We can also take steps periodically, when market price movements have moved our portfolio away from this, rebalance it back to the target composition.  This enforces the discipline of selling relatively high and buying relatively low, which is logical but not always easy when emotions are involved.

Then again, some of our clients employ a technique called pound cost averaging, to drip new money into their portfolio on a monthly basis over a period of up to a year.  While the academic evidence suggests that the optimal approach in terms of outcome is actually to invest it all at once, this might not be the best route in terms of the experience that you have.  Behavioural finance researchers have discovered that we feel regret more strongly over a decision that we made to do something than we do over a decision not to act.  In other words, we feel more pain if we invest and the market goes down than if we did not and it goes up.  Having a good experience is important because if you don’t, it can put you off the whole idea and cause you to miss out on the returns that might enable you to achieve your future goals.

It turns out anyway that even though dripping money in over a few months might not be the best option, it actually has very little negative impact for a long term investor even if the market goes up over that period.

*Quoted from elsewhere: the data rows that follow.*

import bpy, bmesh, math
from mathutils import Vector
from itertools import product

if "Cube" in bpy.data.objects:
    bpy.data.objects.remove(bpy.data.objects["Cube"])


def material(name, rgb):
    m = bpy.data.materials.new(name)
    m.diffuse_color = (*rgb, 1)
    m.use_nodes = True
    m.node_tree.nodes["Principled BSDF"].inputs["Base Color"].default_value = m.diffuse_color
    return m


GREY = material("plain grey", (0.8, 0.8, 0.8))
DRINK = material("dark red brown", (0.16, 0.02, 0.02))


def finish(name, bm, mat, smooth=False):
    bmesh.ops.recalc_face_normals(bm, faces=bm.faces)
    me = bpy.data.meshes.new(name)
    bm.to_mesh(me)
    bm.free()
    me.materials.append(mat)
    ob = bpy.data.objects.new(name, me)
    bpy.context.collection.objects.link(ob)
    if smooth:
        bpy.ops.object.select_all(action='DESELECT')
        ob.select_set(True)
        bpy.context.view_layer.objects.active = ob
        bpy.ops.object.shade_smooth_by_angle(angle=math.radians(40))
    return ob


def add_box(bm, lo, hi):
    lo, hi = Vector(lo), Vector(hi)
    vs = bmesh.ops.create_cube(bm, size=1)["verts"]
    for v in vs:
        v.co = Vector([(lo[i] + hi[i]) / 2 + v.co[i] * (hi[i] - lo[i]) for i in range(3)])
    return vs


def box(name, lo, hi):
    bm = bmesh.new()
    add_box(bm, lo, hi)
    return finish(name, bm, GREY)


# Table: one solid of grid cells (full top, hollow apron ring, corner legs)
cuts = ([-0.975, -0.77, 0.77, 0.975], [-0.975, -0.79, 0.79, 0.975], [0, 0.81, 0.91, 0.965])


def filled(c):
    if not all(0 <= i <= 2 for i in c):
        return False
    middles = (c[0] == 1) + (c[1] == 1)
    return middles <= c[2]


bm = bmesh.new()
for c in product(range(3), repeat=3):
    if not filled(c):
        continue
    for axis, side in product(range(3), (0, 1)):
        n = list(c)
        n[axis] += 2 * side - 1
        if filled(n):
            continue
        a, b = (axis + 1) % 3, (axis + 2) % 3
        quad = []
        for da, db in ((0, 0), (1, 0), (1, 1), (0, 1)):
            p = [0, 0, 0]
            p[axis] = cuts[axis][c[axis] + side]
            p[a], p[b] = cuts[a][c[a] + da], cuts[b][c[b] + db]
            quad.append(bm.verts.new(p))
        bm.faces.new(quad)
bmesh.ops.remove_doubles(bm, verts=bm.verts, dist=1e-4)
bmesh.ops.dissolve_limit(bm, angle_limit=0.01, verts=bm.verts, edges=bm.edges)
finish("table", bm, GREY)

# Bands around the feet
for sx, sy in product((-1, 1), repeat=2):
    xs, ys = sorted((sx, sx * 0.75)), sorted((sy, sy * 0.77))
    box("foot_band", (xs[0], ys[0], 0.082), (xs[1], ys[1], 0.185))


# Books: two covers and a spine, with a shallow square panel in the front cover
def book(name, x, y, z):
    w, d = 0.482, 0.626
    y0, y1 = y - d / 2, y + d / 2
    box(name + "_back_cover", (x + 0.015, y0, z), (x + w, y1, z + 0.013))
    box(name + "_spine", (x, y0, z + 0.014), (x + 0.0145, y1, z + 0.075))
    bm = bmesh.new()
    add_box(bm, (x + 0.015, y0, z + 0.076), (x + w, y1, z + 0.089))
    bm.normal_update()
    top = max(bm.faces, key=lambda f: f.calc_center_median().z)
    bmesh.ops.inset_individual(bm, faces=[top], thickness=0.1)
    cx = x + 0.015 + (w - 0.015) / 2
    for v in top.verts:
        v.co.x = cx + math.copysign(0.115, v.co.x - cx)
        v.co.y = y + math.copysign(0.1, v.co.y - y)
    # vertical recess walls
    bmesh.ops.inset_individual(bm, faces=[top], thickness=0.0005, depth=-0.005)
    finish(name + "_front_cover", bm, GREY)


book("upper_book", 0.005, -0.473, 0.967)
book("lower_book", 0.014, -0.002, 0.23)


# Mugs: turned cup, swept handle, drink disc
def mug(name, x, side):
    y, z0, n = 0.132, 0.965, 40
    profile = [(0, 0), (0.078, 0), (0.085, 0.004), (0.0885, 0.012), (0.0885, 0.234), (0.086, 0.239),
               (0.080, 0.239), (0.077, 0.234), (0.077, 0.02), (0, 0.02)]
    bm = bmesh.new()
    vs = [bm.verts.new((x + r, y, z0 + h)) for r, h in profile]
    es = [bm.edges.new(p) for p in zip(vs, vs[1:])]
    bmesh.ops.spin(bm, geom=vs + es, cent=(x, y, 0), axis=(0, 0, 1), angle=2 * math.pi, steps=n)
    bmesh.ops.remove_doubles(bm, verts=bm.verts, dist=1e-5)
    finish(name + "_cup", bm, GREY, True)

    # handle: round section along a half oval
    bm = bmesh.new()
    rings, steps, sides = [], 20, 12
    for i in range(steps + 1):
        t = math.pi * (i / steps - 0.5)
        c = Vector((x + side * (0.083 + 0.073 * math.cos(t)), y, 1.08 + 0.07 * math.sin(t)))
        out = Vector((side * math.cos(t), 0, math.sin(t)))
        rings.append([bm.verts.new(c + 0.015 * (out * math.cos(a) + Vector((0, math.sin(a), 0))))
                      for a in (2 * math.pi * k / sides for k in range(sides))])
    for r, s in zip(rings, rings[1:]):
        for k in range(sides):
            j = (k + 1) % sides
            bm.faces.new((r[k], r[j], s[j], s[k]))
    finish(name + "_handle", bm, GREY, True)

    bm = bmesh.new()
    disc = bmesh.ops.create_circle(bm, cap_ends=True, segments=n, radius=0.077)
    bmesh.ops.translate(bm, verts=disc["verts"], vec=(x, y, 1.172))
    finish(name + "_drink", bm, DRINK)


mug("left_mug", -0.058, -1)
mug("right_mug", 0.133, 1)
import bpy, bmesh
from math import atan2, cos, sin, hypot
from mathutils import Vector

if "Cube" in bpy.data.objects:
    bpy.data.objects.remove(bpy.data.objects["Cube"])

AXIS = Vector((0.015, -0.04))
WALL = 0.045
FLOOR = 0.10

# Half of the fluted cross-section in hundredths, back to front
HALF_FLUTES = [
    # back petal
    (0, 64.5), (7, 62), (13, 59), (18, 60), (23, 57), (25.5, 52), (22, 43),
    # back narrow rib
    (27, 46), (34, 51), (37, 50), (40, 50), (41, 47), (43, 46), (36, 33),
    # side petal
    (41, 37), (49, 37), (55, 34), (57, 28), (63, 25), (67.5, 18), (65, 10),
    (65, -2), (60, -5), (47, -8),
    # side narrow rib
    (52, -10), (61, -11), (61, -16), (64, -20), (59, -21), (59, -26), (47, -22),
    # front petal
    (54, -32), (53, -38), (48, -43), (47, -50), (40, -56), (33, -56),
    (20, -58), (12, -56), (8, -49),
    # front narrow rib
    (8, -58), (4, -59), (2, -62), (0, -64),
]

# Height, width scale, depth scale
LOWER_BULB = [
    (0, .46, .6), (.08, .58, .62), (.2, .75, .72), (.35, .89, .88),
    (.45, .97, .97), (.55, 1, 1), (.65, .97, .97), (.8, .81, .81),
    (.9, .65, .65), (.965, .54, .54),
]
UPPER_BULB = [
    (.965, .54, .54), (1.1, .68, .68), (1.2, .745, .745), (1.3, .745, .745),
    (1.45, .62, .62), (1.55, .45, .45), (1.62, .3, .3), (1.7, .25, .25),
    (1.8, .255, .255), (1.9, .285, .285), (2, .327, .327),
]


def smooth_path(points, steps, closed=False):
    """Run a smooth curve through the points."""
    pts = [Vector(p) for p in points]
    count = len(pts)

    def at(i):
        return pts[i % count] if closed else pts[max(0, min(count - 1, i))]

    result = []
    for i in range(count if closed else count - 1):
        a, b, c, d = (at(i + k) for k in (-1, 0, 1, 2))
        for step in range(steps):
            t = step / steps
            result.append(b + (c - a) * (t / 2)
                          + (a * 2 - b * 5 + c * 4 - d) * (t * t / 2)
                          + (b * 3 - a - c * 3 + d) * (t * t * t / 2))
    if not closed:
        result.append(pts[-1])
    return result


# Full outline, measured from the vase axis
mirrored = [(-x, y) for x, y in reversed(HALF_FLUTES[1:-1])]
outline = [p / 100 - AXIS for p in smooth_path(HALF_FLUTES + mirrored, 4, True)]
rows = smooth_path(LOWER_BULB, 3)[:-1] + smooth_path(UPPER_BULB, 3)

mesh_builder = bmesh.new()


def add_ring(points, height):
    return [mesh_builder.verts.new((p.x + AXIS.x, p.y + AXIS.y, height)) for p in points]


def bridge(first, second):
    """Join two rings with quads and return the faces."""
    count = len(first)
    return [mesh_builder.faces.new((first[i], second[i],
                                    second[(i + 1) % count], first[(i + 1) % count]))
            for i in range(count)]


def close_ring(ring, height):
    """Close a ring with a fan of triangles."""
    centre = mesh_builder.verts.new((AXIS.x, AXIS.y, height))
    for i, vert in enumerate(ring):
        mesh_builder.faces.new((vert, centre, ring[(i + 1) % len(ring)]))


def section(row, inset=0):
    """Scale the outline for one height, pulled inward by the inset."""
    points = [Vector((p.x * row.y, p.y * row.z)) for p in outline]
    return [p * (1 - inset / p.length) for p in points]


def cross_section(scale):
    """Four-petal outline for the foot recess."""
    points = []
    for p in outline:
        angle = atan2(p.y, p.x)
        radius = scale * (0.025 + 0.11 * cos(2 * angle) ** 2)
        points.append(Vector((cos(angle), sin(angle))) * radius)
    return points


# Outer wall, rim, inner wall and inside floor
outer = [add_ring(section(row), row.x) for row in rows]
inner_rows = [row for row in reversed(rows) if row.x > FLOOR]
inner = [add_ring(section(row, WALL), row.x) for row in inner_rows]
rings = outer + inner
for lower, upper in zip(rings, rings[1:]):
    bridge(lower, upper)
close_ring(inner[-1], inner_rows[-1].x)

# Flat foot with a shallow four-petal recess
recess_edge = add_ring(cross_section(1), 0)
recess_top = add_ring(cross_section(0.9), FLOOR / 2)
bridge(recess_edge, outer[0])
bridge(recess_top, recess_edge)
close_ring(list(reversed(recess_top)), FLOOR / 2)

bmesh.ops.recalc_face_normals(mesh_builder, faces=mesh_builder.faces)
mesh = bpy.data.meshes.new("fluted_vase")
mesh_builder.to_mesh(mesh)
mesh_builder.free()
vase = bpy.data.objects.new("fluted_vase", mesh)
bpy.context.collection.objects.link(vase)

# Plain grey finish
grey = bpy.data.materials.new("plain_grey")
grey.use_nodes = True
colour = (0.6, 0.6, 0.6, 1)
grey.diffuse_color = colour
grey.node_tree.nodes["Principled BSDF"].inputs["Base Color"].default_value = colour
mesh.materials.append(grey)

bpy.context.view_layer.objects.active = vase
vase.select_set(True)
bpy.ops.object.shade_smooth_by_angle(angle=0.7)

Identifying the best times to get in and out of the market is really difficult although I did recently meet someone who managed it while working as an investment manager in 1987, selling in the summer shortly before the October correction that year.  However, even he admitted that the reasons for the decision were nothing to do with expecting a crash and he was just lucky, although he did look like a genius compared to his contemporaries.

The good news is that we don’t need to rely on genius or even luck; just a few simple rules and keeping to the strategy that you originally set when determining how to achieve what you want in life.

  1. ‘Want to play the market?  Count the Fed leak weeks: Study’, Reuters, 21st November 2015